Routine is a two-sided coin.
When actions become routine, it means you no longer have to think about doing them.
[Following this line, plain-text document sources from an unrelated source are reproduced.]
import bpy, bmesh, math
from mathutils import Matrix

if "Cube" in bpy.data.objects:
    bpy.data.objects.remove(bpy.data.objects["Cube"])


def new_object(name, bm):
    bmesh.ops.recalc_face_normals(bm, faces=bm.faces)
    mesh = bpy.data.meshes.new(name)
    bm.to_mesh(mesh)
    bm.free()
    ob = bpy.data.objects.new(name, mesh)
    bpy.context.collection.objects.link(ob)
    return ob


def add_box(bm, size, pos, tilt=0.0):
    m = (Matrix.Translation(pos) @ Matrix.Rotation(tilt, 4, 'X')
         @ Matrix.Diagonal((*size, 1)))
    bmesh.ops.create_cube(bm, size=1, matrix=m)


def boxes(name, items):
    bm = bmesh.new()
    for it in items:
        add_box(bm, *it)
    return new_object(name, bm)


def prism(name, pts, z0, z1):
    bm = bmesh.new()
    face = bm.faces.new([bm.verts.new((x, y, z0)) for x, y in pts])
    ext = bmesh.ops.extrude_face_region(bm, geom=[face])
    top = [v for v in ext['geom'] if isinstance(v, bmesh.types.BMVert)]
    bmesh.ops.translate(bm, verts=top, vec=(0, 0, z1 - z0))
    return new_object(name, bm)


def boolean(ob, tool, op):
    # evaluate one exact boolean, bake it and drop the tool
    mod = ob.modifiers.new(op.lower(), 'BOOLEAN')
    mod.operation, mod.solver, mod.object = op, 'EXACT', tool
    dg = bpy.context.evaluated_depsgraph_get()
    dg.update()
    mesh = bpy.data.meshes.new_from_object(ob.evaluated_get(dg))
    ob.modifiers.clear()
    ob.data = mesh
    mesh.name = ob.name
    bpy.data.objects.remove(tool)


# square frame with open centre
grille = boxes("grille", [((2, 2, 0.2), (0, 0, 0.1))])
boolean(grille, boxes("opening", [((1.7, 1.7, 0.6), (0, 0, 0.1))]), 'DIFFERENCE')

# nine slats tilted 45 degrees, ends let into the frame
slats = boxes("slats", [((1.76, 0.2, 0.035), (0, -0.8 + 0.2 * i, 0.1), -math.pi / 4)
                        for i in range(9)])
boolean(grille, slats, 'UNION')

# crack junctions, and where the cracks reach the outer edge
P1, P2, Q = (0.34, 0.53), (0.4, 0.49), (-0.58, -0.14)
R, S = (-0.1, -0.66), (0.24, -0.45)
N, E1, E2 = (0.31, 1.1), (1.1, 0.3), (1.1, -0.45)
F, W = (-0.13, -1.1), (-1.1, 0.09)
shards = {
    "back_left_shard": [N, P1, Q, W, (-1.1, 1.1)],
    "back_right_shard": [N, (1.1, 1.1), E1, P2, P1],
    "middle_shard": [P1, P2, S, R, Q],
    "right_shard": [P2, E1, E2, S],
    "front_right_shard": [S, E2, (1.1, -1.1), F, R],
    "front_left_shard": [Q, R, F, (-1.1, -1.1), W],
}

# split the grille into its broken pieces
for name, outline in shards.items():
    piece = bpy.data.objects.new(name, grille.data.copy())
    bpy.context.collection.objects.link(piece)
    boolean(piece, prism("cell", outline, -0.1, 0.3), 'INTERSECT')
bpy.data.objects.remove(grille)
They’re effortless.
This virtue of effortlessness is also a downside in its own right because it creates the risk of you defaulting to routines not because they make sense or serve your goals in any meaningful way, but because that’s the way you’ve always done it.
Do you really need to have that weekly meeting still?
Is that partnership still creating mutual value?
Is Netflix really how you still want to spend your time on the weekends?
One of the most effective thieves of time, productivity, meaning, and long-term happiness is complacency with routine — with familiar action in familiar places.
To that end, it’s worth trying to adopt a kind of meta-routine as a individual, as a team, as an organization — one that involves asking at the end of each day, or each week, or each month: do these activities still make sense?
Even when you realize that some things no longer serve you, it can still feel a bit like an inconvenient truth because change is hard.
But ask yourself this: where will you, your team, and your organization be if you don’t change?